> [INFORMATION SUPPLIED]:

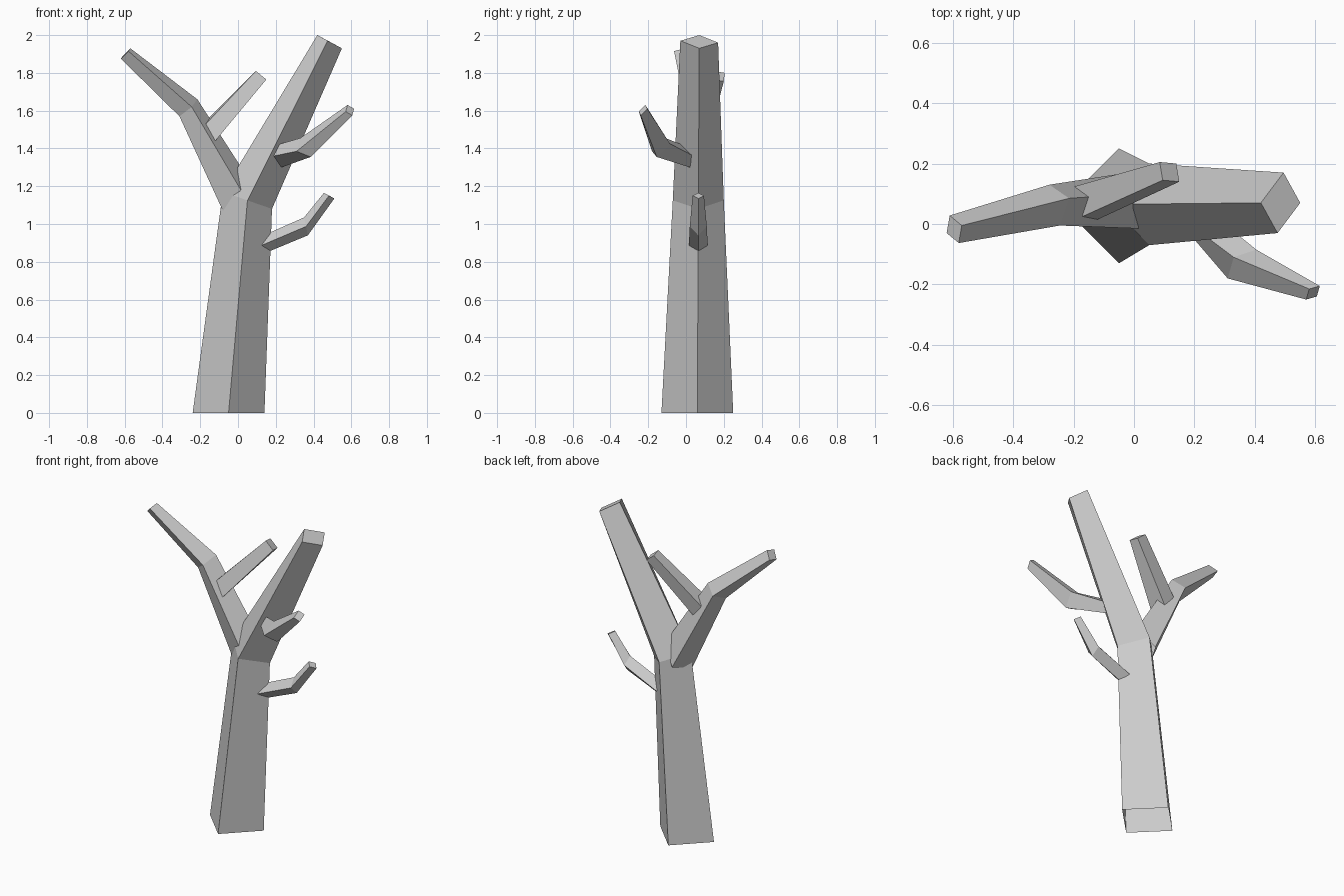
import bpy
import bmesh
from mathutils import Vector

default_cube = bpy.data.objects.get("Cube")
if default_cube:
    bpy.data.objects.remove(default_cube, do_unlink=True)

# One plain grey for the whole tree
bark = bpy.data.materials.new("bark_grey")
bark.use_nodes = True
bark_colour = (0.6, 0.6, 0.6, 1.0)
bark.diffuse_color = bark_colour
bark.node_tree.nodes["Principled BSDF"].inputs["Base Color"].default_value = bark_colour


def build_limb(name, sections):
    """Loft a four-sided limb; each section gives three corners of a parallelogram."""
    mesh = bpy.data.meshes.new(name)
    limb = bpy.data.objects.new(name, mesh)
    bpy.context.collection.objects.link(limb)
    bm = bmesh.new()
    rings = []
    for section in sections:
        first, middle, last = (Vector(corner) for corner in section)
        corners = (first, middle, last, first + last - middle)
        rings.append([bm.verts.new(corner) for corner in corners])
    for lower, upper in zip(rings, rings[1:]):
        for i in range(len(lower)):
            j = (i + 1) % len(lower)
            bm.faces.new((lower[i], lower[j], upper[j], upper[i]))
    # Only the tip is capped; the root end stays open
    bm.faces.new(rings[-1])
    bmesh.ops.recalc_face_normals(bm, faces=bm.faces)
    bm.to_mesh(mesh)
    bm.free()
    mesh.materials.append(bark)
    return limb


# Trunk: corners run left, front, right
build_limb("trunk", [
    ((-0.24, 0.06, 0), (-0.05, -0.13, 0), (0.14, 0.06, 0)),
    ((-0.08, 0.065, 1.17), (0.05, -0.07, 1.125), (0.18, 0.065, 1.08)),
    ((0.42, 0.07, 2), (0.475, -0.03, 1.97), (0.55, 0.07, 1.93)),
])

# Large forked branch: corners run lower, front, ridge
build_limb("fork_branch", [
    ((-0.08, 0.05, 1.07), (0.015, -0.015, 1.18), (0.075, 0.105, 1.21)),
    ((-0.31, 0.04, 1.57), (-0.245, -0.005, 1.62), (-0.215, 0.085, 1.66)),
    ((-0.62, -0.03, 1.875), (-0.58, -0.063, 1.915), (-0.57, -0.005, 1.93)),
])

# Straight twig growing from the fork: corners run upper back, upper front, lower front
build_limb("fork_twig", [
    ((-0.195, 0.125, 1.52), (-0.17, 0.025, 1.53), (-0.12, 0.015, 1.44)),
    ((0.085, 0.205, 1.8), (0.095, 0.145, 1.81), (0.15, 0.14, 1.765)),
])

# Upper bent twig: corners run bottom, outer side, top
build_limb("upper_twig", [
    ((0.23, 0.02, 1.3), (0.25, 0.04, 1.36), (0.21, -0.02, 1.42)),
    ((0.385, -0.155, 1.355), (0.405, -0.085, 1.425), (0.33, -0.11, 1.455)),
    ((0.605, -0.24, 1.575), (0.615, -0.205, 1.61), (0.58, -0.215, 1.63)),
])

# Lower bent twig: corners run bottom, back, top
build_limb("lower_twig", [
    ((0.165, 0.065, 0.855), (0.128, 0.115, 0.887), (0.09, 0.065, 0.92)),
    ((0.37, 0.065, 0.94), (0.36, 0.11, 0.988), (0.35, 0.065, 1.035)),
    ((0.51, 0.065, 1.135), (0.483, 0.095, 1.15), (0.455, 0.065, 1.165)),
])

> [THE PROBLEM]: Count how many lines of the material hold the string "objects". Give the number and nothing more.

> [WRITTEN SOLUTION]: 4